Oilseed rape has one of the most complex genomes among flowering plants. “The gene number is four times that of the human genome,” said Chalhoub.
The INRA researcher added that the consortium, which had been working on the research for the past five years, has detected 1,600 genes that are implicated in oil-based synthesis, findings which again will support researchers aiming to develop rapeseed variants rich in omega-3 for human and animal feed needs.
The international genome sequencing research project’s results were published in the journal, Science, last month.
World production of rapeseed is growing rapidly. The Food and Agriculture Organization (FAO) of the UN reports 36 million tons of the crop were produced in the 2003 to 2004 season, while it estimated that 58.4 million tons were produced during 2010 to 2011.
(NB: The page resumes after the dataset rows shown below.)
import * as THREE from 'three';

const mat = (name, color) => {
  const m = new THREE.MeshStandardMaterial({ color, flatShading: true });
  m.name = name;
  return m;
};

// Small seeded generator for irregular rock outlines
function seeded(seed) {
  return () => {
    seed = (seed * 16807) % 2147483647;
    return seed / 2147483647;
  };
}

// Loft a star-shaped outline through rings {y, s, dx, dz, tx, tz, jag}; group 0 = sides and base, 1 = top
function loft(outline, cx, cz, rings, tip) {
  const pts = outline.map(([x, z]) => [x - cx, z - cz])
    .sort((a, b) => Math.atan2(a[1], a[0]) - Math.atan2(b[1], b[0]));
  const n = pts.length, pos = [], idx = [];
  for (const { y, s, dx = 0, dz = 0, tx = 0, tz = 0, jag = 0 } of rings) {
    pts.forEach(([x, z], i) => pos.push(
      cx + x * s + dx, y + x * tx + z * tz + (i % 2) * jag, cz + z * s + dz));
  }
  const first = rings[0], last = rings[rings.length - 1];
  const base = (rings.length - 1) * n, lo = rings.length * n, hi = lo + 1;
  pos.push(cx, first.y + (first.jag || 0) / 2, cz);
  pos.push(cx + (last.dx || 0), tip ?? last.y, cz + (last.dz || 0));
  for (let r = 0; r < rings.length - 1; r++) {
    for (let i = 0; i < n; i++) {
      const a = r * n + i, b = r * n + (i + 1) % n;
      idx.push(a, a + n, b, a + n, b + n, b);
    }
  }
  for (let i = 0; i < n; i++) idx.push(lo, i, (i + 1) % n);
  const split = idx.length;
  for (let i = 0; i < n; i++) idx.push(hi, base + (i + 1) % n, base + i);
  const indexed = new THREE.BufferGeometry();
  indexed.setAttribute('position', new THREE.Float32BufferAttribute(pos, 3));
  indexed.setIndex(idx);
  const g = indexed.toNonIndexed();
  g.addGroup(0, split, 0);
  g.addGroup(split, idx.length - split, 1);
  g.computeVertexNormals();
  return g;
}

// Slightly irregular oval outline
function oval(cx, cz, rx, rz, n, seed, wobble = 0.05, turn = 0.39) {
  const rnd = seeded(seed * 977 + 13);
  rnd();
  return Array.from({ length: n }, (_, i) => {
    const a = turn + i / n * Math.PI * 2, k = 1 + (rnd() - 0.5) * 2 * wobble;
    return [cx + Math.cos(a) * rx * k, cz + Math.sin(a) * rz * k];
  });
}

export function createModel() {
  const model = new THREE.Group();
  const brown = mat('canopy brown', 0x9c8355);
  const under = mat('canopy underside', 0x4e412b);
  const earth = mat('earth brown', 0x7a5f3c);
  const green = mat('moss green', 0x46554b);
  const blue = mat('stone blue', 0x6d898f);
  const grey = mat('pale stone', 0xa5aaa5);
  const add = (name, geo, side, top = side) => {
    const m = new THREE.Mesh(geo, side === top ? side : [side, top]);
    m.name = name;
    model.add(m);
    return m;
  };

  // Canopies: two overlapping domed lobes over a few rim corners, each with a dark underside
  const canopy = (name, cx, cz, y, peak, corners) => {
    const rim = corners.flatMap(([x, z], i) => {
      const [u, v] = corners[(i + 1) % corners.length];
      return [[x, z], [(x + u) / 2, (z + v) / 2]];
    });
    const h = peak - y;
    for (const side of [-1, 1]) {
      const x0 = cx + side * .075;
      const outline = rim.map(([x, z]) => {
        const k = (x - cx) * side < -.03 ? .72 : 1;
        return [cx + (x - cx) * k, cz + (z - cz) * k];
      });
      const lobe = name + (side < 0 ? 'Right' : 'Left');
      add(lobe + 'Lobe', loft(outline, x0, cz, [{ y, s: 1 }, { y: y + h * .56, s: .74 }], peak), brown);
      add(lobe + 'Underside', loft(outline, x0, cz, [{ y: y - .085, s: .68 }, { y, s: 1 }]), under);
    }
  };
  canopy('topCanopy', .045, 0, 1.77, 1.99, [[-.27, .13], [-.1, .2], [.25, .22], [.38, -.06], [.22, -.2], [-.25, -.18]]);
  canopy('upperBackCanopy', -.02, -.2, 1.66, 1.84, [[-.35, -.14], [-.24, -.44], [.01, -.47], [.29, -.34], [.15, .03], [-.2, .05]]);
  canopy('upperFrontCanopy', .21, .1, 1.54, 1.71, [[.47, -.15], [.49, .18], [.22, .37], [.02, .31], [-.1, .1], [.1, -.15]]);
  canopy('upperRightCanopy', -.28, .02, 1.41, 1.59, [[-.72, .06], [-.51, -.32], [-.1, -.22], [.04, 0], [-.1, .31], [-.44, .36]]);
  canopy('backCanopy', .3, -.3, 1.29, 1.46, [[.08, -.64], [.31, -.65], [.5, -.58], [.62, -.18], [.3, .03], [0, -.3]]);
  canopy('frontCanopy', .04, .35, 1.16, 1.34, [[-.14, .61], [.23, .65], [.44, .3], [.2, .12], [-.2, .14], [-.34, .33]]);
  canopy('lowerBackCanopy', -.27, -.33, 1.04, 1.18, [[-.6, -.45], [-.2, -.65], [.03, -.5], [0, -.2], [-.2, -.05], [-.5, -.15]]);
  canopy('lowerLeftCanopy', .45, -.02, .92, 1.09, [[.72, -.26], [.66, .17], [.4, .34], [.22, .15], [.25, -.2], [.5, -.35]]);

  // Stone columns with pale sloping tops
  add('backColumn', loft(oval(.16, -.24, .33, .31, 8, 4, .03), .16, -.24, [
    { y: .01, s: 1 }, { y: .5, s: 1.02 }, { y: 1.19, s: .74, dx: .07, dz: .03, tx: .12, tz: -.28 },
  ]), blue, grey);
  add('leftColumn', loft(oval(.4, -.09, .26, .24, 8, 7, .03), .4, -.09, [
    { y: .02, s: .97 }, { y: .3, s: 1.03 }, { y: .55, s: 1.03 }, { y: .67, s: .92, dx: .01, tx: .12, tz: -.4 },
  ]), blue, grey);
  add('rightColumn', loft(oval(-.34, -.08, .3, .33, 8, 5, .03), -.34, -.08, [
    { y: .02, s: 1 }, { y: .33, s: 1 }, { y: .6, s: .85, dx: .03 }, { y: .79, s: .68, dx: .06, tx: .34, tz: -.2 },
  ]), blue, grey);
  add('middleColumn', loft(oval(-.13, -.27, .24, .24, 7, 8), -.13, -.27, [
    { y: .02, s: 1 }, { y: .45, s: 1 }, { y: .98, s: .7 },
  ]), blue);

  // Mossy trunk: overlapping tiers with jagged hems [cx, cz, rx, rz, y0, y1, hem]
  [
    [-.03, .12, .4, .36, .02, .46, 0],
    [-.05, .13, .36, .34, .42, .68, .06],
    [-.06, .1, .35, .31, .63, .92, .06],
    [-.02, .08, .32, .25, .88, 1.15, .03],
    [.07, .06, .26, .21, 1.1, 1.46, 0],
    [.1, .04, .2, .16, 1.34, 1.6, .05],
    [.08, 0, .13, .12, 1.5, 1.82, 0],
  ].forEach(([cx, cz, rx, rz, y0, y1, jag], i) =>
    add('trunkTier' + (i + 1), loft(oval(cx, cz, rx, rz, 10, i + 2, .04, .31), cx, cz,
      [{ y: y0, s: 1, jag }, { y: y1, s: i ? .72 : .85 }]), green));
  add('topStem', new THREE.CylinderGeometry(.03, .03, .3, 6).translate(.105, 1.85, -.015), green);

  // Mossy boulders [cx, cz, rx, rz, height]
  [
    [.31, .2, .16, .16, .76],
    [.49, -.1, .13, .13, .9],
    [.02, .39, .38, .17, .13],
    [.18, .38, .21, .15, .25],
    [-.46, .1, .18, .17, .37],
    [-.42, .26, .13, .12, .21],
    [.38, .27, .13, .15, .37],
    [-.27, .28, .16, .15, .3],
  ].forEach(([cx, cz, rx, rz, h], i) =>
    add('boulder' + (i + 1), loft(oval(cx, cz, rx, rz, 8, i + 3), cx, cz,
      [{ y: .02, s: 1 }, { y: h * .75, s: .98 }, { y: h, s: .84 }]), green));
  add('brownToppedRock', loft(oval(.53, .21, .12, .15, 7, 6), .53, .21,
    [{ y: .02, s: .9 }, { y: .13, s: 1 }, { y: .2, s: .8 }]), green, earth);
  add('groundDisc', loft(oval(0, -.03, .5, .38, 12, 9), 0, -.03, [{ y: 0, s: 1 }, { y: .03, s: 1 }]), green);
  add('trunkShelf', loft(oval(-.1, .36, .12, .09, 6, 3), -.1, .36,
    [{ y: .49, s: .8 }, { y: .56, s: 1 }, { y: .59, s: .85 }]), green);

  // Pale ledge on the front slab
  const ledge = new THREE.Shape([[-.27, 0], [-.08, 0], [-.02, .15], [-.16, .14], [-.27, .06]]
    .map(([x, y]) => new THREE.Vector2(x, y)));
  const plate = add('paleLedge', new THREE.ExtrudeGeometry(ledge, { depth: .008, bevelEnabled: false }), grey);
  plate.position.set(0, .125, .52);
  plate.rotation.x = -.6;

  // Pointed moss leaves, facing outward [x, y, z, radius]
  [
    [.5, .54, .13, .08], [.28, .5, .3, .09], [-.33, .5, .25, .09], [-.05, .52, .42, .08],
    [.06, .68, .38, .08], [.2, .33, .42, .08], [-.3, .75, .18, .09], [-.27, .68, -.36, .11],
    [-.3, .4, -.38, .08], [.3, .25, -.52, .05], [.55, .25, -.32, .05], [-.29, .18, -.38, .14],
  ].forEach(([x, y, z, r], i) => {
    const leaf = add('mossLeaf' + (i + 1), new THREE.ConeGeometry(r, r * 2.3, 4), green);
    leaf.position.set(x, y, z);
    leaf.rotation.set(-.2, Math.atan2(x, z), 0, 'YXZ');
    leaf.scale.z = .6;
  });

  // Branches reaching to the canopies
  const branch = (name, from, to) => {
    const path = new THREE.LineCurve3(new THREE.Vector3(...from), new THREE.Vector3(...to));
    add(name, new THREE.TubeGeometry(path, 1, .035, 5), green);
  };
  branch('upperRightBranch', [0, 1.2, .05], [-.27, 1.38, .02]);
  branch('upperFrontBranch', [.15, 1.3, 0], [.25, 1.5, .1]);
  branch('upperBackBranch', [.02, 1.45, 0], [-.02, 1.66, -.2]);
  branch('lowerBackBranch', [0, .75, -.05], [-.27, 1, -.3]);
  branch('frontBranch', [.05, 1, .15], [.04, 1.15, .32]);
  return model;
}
UK oilseed rape project
Numerous rapeseed breeding projects are taking placing globally at crop research institutes.
This publication reported in July on how UK plant experts are looking at ways of improving the nutritional value of rapeseed and meal for non-ruminants.
Researchers at the Home Grown Cereals Authority (HGCA) released the conclusions of a 13-month desk-based study which found improved oilseed rape (OSR) varieties with lower glucosinolate content and a thinner seed coat, resulting in higher oil and protein, and less fiber, would provide real value for the pig and poultry feed market.
Yellow seed varieties were also deemed to be beneficial, said the UK researchers, due to their association with a reduction of undesirable polyphenols in the seed coat.
The plant scientists said that, in regard to thinner yellow-coat types, breeding for this trait had been attempted in the 1990s but abandoned due a high level of harvest damage.
Since that time, newer yellow-seeded types of Brassica napus, developed in Canada and France, have become available and the HGCA team are calling for these to be tested under UK conditions so their value for the UK feed sector can be quantified.
And the HGCA team said it is following up on the desk-based research with three nutrition focused initiatives looking at how higher levels of rapeseed meal could be included in the diet of pigs, broilers and layers without compromising tight feed specifications or animal performance.